If you're a metal fan who frets that the genre is not taken seriously enough, you can can throw a celebratory 'devil's horns' because metal is about to get VERY serious.
For three days (starting 3 November) in the Austrian city of Salzburg, academic metallers from Britain, Turkey, Canada, Indonesia and beyond will gather for the first global conference called Heavy Fundamentalisms: Music, Metal And Politics.
The birthplace of Mozart will host three days of serious debate on metal, with research papers presented and debated including:
- Suicide, Booze And Loud Guitars: The Ethical Problem Of Heavy Metal
- Heavy Metal In A Muslim Context: The Rise Of The Turkish Metal Underground
- Masculinities Within Black Metal: Heteronormativity, Protest Masculinity or Queer?
and MusicRadar's favourite already:
- "You're Too Fuckin' Metal For Your Own Good": Controlled Anger And The Expression Of Intensity And Authenticity In Post-Modern Heavy Metal
"Time to recognise metal"
One of the organisers is Niall Scott of the University of Central Lancashire. Scott is a senior lecturer in ethics at the university and also a proud metalhead.

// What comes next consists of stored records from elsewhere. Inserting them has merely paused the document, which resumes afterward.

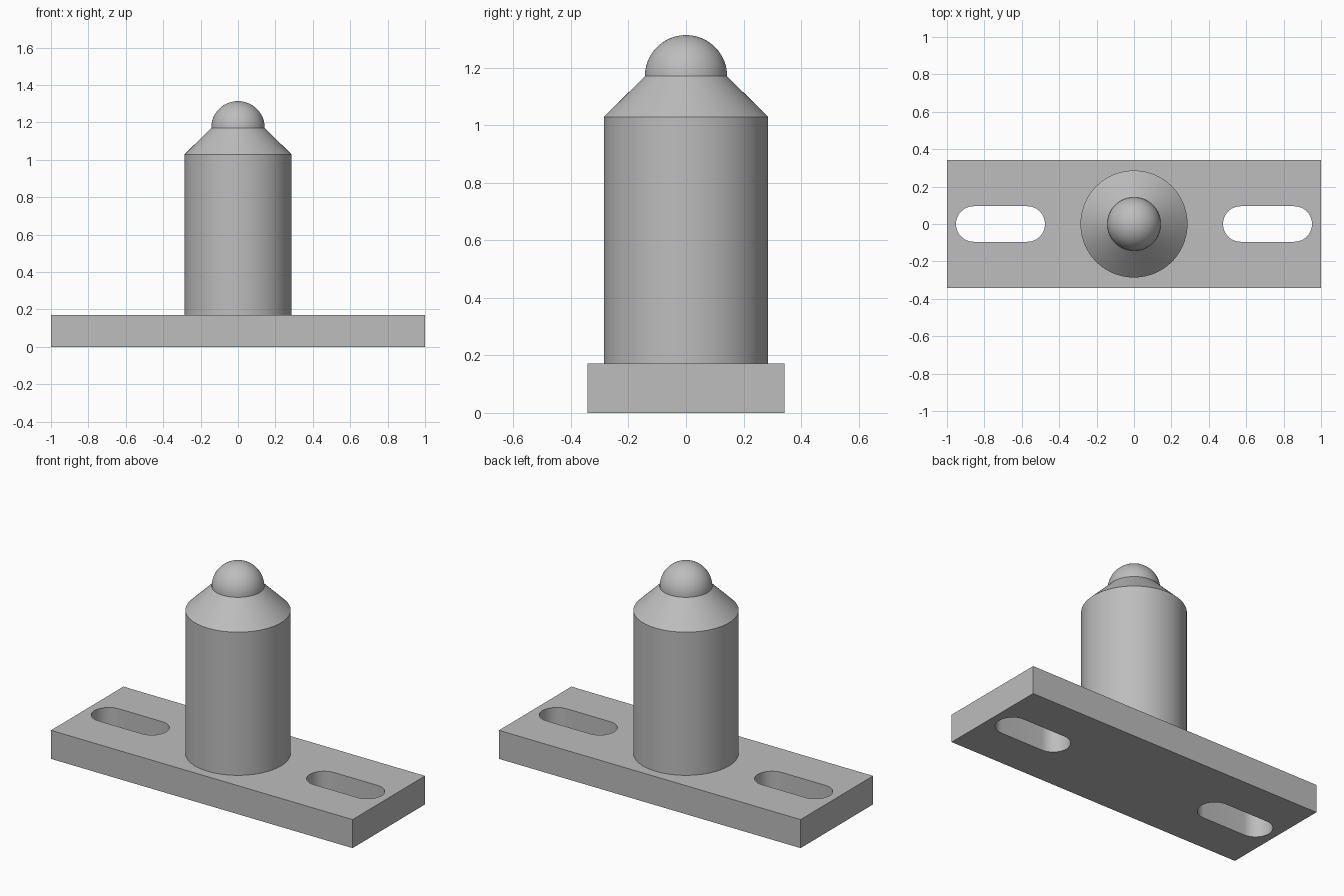
import bpy, bmesh
from math import sin, cos, pi, radians

cube = bpy.data.objects.get("Cube")
if cube:
    bpy.data.objects.remove(cube, do_unlink=True)

PLATE_TOP = 0.171
BODY_R, NOSE_R = 0.286, 0.143
SHOULDER_Z, NOSE_Z = 1.029, 1.171

steel = bpy.data.materials.new("grey_steel")
steel.use_nodes = True
GREY = (0.51, 0.51, 0.51, 1)
steel.diffuse_color = GREY
steel.node_tree.nodes["Principled BSDF"].inputs["Base Color"].default_value = GREY


def activate(obj):
    bpy.ops.object.select_all(action='DESELECT')
    obj.select_set(True)
    bpy.context.view_layer.objects.active = obj


def finish(obj):
    activate(obj)
    bpy.ops.object.shade_smooth_by_angle(angle=radians(30))


def slot_outline(cx, half, r, steps=24):
    """Rounded slot: two half circles joined by straight sides."""
    return [(cx + side * half + r * cos(a), r * sin(a))
            for side, start in ((1, -pi / 2), (-1, pi / 2))
            for a in (start + pi * i / steps for i in range(steps + 1))]


def lathe(name, profile, segments=96):
    """Spin an (r, z) profile around the z axis."""
    bm = bmesh.new()
    verts = [bm.verts.new((r, 0, z)) for r, z in profile]
    edges = [bm.edges.new(pair) for pair in zip(verts, verts[1:])]
    bmesh.ops.spin(bm, geom=verts + edges, cent=(0, 0, 0), axis=(0, 0, 1),
                   angle=2 * pi, steps=segments)
    bmesh.ops.remove_doubles(bm, verts=bm.verts, dist=1e-5)
    bmesh.ops.recalc_face_normals(bm, faces=bm.faces)
    mesh = bpy.data.meshes.new(name)
    bm.to_mesh(mesh)
    bm.free()
    mesh.materials.append(steel)
    obj = bpy.data.objects.new(name, mesh)
    bpy.context.collection.objects.link(obj)
    finish(obj)


# Base plate: filled outline with two slots, extruded to thickness
outline = bpy.data.curves.new("base_plate", 'CURVE')
outline.dimensions = '2D'
outline.fill_mode = 'BOTH'
outline.extrude = PLATE_TOP / 2
rectangle = [(-1, -0.343), (1, -0.343), (1, 0.343), (-1, 0.343)]
slots = [slot_outline(side * 0.714, 0.143, 0.095) for side in (-1, 1)]
for points in [rectangle] + slots:
    spline = outline.splines.new('POLY')
    spline.points.add(len(points) - 1)
    for point, (x, y) in zip(spline.points, points):
        point.co = (x, y, 0, 1)
    spline.use_cyclic_u = True
outline.materials.append(steel)
plate = bpy.data.objects.new("base_plate", outline)
bpy.context.collection.objects.link(plate)
activate(plate)
bpy.ops.object.convert(target='MESH')
plate = bpy.context.object
bm = bmesh.new()
bm.from_mesh(plate.data)
bmesh.ops.remove_doubles(bm, verts=bm.verts, dist=1e-5)
bmesh.ops.translate(bm, verts=bm.verts, vec=(0, 0, PLATE_TOP / 2))
bmesh.ops.recalc_face_normals(bm, faces=bm.faces)
bm.to_mesh(plate.data)
bm.free()
finish(plate)

# Cylindrical body with a conical shoulder
lathe("pin_body", [(0, PLATE_TOP), (BODY_R, PLATE_TOP), (BODY_R, SHOULDER_Z),
                   (NOSE_R, NOSE_Z), (0, NOSE_Z)])

# Hemispherical nose
arc = [pi / 2 * i / 24 for i in range(25)]
lathe("round_nose", [(NOSE_R * cos(a), NOSE_Z + NOSE_R * sin(a)) for a in arc])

He says it's time to "recognise heavy metal's contribution to western society".
He adds that the metal scene was not the "teenage activity" worthy of ridicule some see it as, but instead a "barometer of what is happening at the extreme edges of political and youth cultures".
"It's a movement that maintains extremism in art and culture for its subversion, controversies and silliness."
MusicRadar asked Scott for some academic insights into metal:
Who's your favourite metal band and why?
"Currently I am listening to Opeth. I really like their compositions and lyrical complexity. They cover the full spectrum of all that is good about metal. And they are great live.
"For me, though, AC/DC is up there, and has been from the beginning."
You lecture in ethics. Are there metal bands that you think are musically admirable but are morally / ethically beyond the pale?
"That's a tough question, and is the subject of much material being presented at the conference. There is an idea, heavily-debated in philosophical aesthetics, that immoral content can make a work of art more valuable.
"Many bands, like most people, struggle with ethical issues throughout their life - some keep it private and get on with the music, others are more public about their views and beliefs.
"As a result, there are bands either consistently or on occasion that come out with things that I would disagree with from a moral point of view, but I think people can think things through themselves and work out what is morally unacceptable."
In all seriousness, this sounds like a fascinating conference. Though some of MusicRadar is disappointed there are only coffee breaks and not breakout moshpit sessions? Maybe some of us are just too metal for our own good, as well?
We'll report back on the conference debate next week.
In the meantime we want to know: which band is the most metal of all?